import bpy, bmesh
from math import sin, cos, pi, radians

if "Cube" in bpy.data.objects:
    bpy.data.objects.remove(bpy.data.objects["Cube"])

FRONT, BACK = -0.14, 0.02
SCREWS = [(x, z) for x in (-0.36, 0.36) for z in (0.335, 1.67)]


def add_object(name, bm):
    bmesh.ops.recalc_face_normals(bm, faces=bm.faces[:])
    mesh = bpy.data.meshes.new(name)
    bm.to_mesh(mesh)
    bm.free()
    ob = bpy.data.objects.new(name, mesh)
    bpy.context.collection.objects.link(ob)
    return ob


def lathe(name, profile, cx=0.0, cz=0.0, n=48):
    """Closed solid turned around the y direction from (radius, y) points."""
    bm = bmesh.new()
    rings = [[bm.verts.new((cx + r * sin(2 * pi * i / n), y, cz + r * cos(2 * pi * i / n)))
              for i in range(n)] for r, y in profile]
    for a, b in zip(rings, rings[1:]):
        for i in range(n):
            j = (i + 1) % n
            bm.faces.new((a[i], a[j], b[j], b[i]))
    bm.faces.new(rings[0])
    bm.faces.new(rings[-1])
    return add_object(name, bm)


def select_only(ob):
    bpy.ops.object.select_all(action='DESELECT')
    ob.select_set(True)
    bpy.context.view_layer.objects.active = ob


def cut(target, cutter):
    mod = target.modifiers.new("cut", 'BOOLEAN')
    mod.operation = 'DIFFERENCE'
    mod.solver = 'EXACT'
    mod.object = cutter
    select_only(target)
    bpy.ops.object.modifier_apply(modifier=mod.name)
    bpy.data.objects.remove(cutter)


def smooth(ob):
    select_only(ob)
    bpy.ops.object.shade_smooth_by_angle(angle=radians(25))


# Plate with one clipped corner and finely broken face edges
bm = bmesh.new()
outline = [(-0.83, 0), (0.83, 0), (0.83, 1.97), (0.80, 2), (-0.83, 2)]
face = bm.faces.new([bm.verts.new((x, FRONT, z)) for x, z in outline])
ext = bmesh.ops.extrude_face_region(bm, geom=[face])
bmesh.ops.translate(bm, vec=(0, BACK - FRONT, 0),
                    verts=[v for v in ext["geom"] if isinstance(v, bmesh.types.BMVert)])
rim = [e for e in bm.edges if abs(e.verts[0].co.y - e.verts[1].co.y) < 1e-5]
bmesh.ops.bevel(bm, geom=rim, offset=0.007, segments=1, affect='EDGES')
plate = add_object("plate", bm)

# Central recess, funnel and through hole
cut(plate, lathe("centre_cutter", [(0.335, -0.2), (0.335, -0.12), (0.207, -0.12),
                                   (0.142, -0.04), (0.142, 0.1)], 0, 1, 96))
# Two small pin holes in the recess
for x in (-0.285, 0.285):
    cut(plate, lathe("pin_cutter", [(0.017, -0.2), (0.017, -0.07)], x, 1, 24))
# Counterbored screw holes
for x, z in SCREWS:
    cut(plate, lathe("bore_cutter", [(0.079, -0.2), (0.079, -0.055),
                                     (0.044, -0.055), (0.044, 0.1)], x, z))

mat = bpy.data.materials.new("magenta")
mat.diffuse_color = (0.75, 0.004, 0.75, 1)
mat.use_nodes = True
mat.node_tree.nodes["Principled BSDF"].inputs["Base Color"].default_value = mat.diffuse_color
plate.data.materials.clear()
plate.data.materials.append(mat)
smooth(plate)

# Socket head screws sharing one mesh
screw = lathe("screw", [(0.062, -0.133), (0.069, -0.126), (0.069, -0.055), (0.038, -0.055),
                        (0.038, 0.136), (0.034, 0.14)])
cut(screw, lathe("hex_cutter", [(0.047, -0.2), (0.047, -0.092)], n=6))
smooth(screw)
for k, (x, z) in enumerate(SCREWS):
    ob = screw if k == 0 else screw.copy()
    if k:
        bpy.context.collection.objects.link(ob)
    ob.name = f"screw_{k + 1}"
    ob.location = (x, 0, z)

= Work instruction =
Where a line contains the word "lathe", copy that line from the listing above.

= Answer to the problem =
def lathe(name, profile, cx=0.0, cz=0.0, n=48):
cut(plate, lathe("centre_cutter", [(0.335, -0.2), (0.335, -0.12), (0.207, -0.12),
    cut(plate, lathe("pin_cutter", [(0.017, -0.2), (0.017, -0.07)], x, 1, 24))
    cut(plate, lathe("bore_cutter", [(0.079, -0.2), (0.079, -0.055),
screw = lathe("screw", [(0.062, -0.133), (0.069, -0.126), (0.069, -0.055), (0.038, -0.055),
cut(screw, lathe("hex_cutter", [(0.047, -0.2), (0.047, -0.092)], n=6))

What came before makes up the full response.